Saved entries
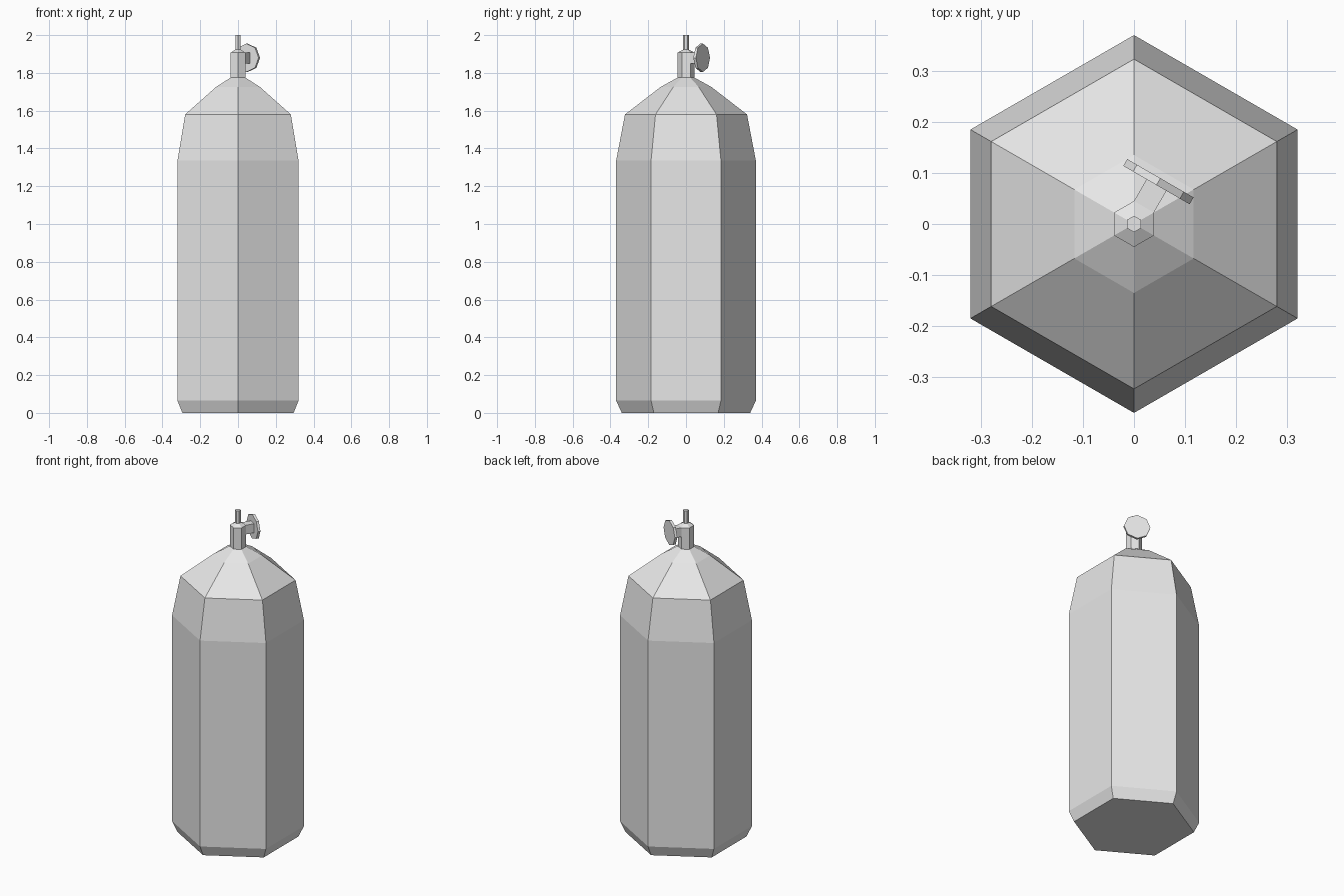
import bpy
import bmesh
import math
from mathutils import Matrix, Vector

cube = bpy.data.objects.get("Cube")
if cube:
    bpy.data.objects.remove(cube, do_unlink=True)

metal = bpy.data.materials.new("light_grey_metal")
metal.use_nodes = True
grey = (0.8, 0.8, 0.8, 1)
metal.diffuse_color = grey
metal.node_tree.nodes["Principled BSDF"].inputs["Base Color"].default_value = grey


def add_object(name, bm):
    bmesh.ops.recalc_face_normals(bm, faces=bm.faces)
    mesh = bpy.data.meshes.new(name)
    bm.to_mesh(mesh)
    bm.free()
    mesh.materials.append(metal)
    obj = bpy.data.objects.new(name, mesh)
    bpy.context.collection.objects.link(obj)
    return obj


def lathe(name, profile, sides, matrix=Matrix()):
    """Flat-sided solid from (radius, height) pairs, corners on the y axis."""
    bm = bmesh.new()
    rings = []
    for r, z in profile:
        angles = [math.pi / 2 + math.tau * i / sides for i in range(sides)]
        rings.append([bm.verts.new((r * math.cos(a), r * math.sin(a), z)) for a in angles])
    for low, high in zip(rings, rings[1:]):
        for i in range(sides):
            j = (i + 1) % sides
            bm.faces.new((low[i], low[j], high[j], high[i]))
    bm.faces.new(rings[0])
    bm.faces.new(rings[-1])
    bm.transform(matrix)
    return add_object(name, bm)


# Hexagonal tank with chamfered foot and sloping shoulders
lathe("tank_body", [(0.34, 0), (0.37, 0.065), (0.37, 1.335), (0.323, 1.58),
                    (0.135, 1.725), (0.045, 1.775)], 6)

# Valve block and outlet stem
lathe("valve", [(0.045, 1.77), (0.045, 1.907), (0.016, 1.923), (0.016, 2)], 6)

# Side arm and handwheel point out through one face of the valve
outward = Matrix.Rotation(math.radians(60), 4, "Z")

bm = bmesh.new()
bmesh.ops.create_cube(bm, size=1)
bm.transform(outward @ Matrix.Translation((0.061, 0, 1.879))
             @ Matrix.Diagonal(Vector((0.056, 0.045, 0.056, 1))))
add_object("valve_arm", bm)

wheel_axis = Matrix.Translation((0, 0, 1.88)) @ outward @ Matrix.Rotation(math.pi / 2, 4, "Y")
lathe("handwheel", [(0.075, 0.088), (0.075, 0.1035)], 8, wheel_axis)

### WHAT THE TASK REQUIRES:
Extract every line containing the string "lathe" from the data above.

### EXERCISE RESULT:
def lathe(name, profile, sides, matrix=Matrix()):
lathe("tank_body", [(0.34, 0), (0.37, 0.065), (0.37, 1.335), (0.323, 1.58),
lathe("valve", [(0.045, 1.77), (0.045, 1.907), (0.016, 1.923), (0.016, 2)], 6)
lathe("handwheel", [(0.075, 0.088), (0.075, 0.1035)], 8, wheel_axis)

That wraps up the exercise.